"I don't think we'll ever become a monster-of-the-week show," Jeremy Slater explained to THR. "I also believe in stories that have a beginning, middle and end. I think it's always better to leave people wanting [more], as opposed to being the last person at the party after they turn the lights on."

Slater and Crouch have a seven-season story mapped out for the series, which is a refreshing detail, to be sure. The creative team is already working out season 3's story beats, which would take Marcus and Tomas to Mexico, a territory and culture begging for further exploration.

There's something ideal about watching a story play out to its fulfilling end before the formula gets stale and predictable. What I'm saying, is, we probably won't ever find Marcus and Tomas teaming up with the Scooby Doo gang.

A Horror Homage to Genre Films of the Past

With (hopefully) five more seasons to look forward to, it's hard not to wonder just how future episodes of The Exorcist will connect the show canon to that of the big screen sequels. Unfortunately, though, there's not much one can really draw on that would fit the tone of the series – no offense to (the truly baffling and insane) The Exorcist II: The Heretic. However, Slater and Crouch may be looking to The Exorcist III for a little frightful inspiration.

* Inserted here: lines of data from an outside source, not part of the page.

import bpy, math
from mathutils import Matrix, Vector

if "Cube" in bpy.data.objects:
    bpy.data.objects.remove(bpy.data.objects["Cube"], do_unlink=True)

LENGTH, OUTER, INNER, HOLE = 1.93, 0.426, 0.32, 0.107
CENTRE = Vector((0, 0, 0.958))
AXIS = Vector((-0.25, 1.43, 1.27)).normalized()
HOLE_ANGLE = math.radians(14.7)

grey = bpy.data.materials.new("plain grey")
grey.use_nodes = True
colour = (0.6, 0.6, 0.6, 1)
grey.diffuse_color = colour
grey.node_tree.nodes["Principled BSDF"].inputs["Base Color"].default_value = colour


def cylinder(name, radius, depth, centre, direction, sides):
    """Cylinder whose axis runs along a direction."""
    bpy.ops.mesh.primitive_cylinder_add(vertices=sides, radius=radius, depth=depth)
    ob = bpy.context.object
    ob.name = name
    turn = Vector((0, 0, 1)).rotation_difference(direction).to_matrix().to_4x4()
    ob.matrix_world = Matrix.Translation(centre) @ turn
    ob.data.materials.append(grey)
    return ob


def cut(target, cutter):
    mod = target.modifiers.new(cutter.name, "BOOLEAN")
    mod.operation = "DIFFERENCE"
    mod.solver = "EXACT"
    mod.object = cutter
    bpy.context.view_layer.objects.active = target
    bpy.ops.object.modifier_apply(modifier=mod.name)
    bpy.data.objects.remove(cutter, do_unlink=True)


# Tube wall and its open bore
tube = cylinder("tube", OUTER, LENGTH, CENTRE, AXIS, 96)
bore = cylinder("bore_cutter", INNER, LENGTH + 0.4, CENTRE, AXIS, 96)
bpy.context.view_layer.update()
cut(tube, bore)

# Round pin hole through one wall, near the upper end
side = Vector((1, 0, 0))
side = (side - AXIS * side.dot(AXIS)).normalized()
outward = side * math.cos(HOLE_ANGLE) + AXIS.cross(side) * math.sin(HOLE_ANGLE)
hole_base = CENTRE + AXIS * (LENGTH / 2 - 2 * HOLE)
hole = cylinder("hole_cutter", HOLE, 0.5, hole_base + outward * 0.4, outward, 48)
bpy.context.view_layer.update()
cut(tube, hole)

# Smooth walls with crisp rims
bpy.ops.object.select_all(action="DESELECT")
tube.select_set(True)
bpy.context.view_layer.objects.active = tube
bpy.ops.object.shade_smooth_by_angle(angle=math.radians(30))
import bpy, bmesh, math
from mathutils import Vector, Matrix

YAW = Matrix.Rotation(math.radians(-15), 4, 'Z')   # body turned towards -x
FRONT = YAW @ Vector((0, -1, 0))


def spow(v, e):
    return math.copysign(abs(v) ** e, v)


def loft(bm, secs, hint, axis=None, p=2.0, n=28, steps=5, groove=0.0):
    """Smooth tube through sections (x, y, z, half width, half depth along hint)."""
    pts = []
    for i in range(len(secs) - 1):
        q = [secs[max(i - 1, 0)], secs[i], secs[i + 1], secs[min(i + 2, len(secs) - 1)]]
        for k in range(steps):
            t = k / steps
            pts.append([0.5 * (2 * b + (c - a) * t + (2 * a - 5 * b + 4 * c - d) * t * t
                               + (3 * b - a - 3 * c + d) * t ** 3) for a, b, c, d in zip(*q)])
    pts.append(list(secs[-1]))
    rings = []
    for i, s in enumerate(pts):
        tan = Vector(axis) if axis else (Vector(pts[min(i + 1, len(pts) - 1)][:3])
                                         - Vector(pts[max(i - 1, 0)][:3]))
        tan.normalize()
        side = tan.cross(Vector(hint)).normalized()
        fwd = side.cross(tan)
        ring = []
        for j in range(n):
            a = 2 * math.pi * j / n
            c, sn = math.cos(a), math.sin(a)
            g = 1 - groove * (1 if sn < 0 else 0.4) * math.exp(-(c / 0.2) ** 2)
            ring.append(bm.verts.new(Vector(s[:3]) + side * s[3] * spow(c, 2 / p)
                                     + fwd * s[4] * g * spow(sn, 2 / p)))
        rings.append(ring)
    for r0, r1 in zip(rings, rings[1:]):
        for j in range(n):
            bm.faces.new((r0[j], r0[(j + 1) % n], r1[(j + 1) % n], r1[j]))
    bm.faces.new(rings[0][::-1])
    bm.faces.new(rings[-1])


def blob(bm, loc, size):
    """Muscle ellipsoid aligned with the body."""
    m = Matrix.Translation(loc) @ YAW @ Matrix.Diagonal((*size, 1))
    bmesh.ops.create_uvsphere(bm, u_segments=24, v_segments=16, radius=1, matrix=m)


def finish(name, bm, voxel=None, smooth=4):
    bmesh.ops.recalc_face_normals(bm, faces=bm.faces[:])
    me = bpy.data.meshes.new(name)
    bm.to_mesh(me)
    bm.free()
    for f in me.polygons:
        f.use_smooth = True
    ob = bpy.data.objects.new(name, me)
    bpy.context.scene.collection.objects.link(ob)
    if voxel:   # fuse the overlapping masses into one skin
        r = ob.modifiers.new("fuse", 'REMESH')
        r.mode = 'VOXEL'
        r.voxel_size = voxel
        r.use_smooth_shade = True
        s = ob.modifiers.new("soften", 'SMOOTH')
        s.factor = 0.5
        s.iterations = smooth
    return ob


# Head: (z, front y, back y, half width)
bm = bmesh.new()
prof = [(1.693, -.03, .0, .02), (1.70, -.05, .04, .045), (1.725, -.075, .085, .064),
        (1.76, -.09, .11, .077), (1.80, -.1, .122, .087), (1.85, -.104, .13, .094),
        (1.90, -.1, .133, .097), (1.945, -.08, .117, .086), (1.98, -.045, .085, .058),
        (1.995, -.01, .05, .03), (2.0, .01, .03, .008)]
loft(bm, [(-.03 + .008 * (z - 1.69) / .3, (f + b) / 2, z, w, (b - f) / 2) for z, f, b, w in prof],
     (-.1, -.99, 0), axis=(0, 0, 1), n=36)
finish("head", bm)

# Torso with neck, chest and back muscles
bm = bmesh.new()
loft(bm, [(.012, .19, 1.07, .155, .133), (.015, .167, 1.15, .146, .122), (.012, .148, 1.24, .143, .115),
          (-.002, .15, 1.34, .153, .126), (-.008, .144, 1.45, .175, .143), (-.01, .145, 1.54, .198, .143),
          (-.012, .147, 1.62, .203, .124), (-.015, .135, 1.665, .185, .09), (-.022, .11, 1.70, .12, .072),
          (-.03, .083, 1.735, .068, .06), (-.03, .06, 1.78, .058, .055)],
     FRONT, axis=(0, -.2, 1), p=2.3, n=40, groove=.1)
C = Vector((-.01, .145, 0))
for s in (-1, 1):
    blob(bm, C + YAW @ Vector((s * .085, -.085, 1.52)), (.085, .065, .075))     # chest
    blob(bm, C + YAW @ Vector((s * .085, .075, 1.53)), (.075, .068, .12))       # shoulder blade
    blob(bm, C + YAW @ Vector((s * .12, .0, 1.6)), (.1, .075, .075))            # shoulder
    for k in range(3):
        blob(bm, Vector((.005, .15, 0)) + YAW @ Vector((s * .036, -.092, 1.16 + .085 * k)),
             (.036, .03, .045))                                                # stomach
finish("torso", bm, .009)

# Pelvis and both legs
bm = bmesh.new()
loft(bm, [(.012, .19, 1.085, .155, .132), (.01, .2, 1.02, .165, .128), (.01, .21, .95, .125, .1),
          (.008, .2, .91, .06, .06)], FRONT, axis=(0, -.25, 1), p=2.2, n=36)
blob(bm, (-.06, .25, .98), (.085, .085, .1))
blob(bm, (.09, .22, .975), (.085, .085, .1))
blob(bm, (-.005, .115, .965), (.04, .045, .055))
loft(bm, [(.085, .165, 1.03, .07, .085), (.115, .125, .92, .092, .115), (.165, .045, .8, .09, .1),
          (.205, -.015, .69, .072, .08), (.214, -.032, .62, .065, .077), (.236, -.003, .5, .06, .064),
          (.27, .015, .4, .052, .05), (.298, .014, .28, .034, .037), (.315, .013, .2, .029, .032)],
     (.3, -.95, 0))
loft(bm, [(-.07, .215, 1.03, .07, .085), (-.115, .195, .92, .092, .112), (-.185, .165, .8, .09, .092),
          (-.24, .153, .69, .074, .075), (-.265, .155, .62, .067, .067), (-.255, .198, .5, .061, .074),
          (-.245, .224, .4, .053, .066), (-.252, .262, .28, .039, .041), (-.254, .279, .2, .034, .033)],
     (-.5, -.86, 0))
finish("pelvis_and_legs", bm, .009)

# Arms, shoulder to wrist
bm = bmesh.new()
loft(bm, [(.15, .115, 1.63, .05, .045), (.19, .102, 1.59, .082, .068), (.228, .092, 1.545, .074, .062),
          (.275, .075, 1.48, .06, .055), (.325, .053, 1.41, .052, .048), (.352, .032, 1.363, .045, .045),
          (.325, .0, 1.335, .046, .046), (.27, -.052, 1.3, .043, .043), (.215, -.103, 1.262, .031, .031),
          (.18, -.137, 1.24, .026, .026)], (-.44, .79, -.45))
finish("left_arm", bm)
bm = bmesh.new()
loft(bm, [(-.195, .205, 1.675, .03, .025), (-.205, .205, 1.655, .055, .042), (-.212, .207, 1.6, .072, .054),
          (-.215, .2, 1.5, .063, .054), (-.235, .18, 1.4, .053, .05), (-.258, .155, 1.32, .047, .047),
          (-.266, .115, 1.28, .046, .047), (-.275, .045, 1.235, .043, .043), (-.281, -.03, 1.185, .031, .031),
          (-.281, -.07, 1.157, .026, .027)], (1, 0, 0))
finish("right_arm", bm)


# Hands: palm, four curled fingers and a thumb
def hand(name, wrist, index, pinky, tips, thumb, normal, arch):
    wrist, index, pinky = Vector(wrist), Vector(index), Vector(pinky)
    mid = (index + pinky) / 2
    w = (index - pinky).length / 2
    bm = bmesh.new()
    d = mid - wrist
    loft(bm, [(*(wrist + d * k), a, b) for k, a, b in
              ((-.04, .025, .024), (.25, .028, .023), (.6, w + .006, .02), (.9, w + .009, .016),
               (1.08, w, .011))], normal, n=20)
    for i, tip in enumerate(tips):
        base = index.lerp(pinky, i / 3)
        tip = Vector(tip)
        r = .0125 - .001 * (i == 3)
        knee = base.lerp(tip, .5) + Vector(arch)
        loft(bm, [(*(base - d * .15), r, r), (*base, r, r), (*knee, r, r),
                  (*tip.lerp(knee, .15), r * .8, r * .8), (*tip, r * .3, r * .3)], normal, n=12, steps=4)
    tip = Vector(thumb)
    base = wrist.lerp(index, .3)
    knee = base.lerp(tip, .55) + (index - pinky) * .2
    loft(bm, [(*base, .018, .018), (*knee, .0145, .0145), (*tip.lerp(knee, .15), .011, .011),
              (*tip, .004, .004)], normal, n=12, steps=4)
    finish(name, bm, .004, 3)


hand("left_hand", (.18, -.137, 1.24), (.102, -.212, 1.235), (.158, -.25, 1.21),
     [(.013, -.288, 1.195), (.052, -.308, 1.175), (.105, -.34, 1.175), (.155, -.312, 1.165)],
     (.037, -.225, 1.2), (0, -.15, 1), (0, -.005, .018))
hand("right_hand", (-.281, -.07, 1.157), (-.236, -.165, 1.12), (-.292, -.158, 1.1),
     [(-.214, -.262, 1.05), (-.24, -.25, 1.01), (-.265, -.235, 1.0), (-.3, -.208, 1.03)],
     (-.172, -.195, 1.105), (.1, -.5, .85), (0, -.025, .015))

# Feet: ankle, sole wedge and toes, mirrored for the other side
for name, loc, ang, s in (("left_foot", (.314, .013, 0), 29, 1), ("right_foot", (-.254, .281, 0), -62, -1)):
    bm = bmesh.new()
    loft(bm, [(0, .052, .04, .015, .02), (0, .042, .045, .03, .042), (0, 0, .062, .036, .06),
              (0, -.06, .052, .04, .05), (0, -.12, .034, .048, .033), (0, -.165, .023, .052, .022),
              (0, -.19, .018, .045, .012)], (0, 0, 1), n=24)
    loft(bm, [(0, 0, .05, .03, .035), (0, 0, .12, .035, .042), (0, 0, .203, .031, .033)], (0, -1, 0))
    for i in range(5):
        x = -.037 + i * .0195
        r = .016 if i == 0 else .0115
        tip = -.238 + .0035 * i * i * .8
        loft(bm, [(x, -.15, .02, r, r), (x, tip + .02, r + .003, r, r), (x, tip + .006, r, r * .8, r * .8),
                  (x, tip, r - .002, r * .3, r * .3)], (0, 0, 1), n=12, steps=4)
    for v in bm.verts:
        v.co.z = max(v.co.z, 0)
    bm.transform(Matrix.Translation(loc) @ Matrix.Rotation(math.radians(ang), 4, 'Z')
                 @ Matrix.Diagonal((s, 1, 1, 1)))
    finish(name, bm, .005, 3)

As each season aims to tell a different possession story, a variety of sub-genres will be explored as well. Season 2 already has a new look and feel, separating itself from Chicago's cold claustrophobia of season 1. With hints of the backwoods aesthetic of The Texas Chainsaw Massacre and the ghostly forest qualities of Japanese horror, Slater and Co. are aiming to capture a different type of old-school magic this time around, giving a nod to the classic works of Stephen King and Steven Spielberg .

With director Ti West ("The House of the Devil," "The Sacrament") bringing his indie talents to episode 3, titled "Unclean," it feels like The Exorcist is on a mission to continue blending new school frights with a plethora of old-school sensibilities. If ever there was a winning formula to keep horror relevant in the turbulent television landscape, this would be it.

"The Exorcist" season 2 airs Fridays on FOX. After all, it's the right season to discover a great new horror show.